GIVEN RECORDS START
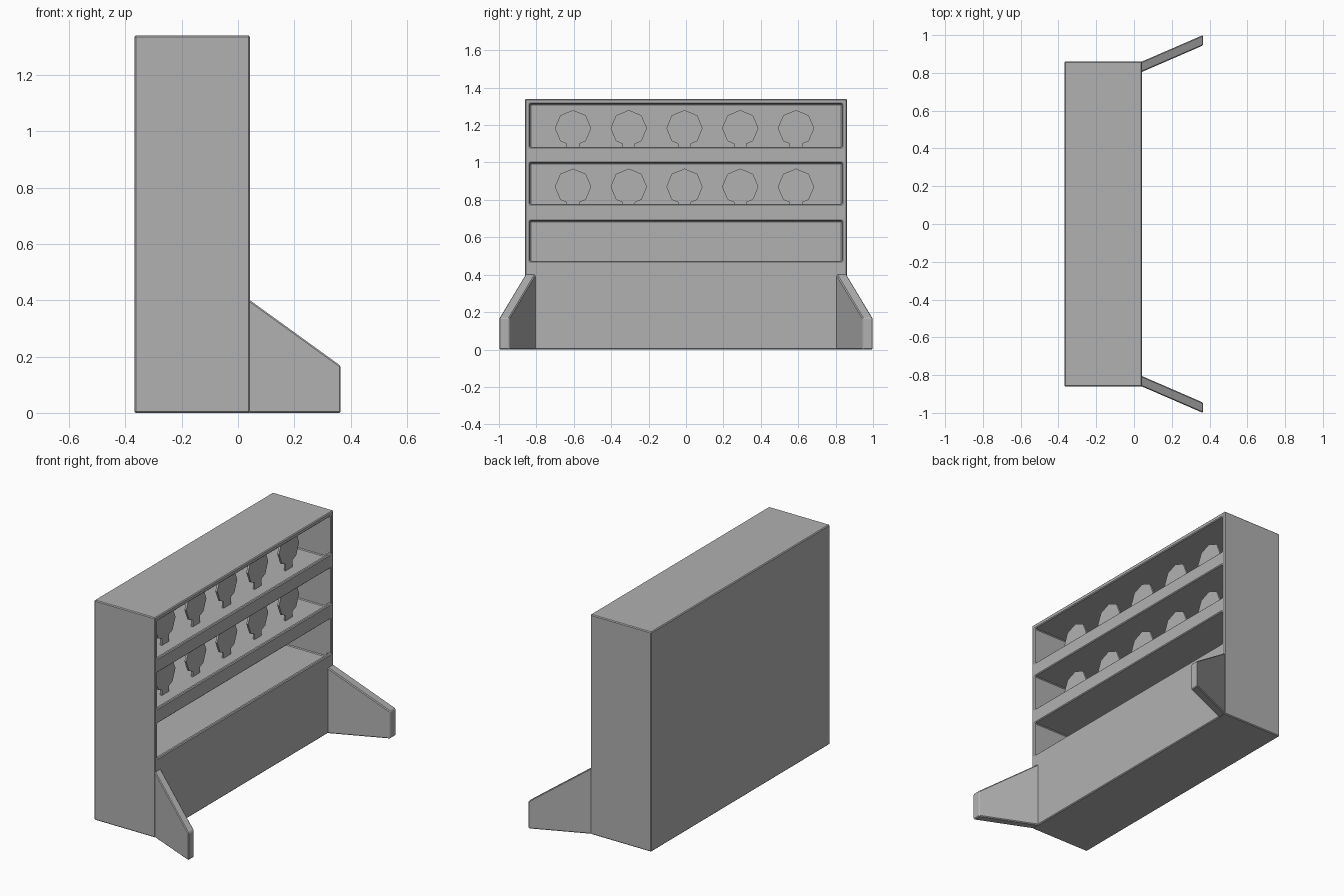
import bpy, bmesh, math
from mathutils import Vector

if "Cube" in bpy.data.objects:
    bpy.data.objects.remove(bpy.data.objects["Cube"])

paint = bpy.data.materials.new("dark_grey")
paint.diffuse_color = (0.44, 0.44, 0.44, 1)
paint.use_nodes = True
paint.node_tree.nodes["Principled BSDF"].inputs["Base Color"].default_value = paint.diffuse_color


def prism(name, pts, offset):
    """Closed solid: a planar outline swept along an offset vector."""
    bm = bmesh.new()
    face = bm.faces.new([bm.verts.new(p) for p in pts])
    ext = bmesh.ops.extrude_face_region(bm, geom=[face])
    moved = [v for v in ext["geom"] if isinstance(v, bmesh.types.BMVert)]
    bmesh.ops.translate(bm, verts=moved, vec=Vector(offset))
    bmesh.ops.recalc_face_normals(bm, faces=bm.faces)
    mesh = bpy.data.meshes.new(name)
    bm.to_mesh(mesh)
    bm.free()
    mesh.materials.append(paint)
    obj = bpy.data.objects.new(name, mesh)
    bpy.context.collection.objects.link(obj)
    return obj


def soften(obj, width=0.005):
    """Narrow chamfer on the sharp edges."""
    mod = obj.modifiers.new("edge", "BEVEL")
    mod.width = width
    mod.segments = 1
    mod.limit_method = "ANGLE"
    mod.angle_limit = math.radians(30)


BACK, FACE, HALF, TOP = -0.368, 0.043, 0.861, 1.34

# Cabinet block
cabinet = prism("cabinet", [(BACK, -HALF, 0), (FACE, -HALF, 0), (FACE, -HALF, TOP), (BACK, -HALF, TOP)],
                (0, 2 * HALF, 0))

# Three shelf bays, each floor sunk slightly behind a front lip
LIP, SINK, DEEP = 0.022, 0.025, -0.28
for i, (z0, z1) in enumerate([(0.474, 0.688), (0.778, 0.998), (1.083, 1.313)]):
    profile = [(0.1, z0), (0.1, z1), (DEEP, z1), (DEEP, z0 - SINK),
               (LIP, z0 - SINK), (LIP, z0)]
    cutter = prism(f"bay_cutter_{i}", [(x, -0.835, z) for x, z in profile], (0, 1.67, 0))
    cutter.hide_render = True
    mod = cabinet.modifiers.new("bay", "BOOLEAN")
    mod.operation = "DIFFERENCE"
    mod.solver = "EXACT"
    mod.object = cutter
    bpy.context.view_layer.objects.active = cabinet
    bpy.ops.object.modifier_apply(modifier=mod.name)
    bpy.data.objects.remove(cutter)
soften(cabinet)

# Splayed side wings with sloping tops, rooted just inside the cabinet
for side, label in ((-1, "left"), (1, "right")):
    outline = [(FACE - 0.006, side * (HALF - 0.003), 0), (0.365, side, 0),
               (0.365, side, 0.167), (FACE - 0.006, side * (HALF - 0.003), 0.404)]
    soften(prism(f"wing_{label}", outline, (0, -side * 0.055, 0)))

# Two rows of thin octagonal targets on short stems
R, STEM = 0.097, 0.034
for row, (zc, floor) in enumerate([(0.87, 0.753), (1.183, 1.058)]):
    for col in range(5):
        yc = -0.604 + 0.298 * col
        outline = []
        for k in range(-3, 4):
            a = math.pi / 2 + k * math.pi / 4
            outline.append((-0.079, yc + R * math.cos(a), zc + R * math.sin(a)))
        for s, z in ((-1, zc - 0.083), (-1, floor), (1, floor), (1, zc - 0.083)):
            outline.append((-0.079, yc + s * STEM, z))
        prism(f"target_{row}_{col}", outline, (0.012, 0, 0))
GIVEN RECORDS END
Print again the lines of the entries above that fall between the line holding "# Two rows of" and the line holding "outline.append((-0.079, yc + s", inclusive, exactly as they stand.

# Two rows of thin octagonal targets on short stems
R, STEM = 0.097, 0.034
for row, (zc, floor) in enumerate([(0.87, 0.753), (1.183, 1.058)]):
    for col in range(5):
        yc = -0.604 + 0.298 * col
        outline = []
        for k in range(-3, 4):
            a = math.pi / 2 + k * math.pi / 4
            outline.append((-0.079, yc + R * math.cos(a), zc + R * math.sin(a)))
        for s, z in ((-1, zc - 0.083), (-1, floor), (1, floor), (1, zc - 0.083)):
            outline.append((-0.079, yc + s * STEM, z))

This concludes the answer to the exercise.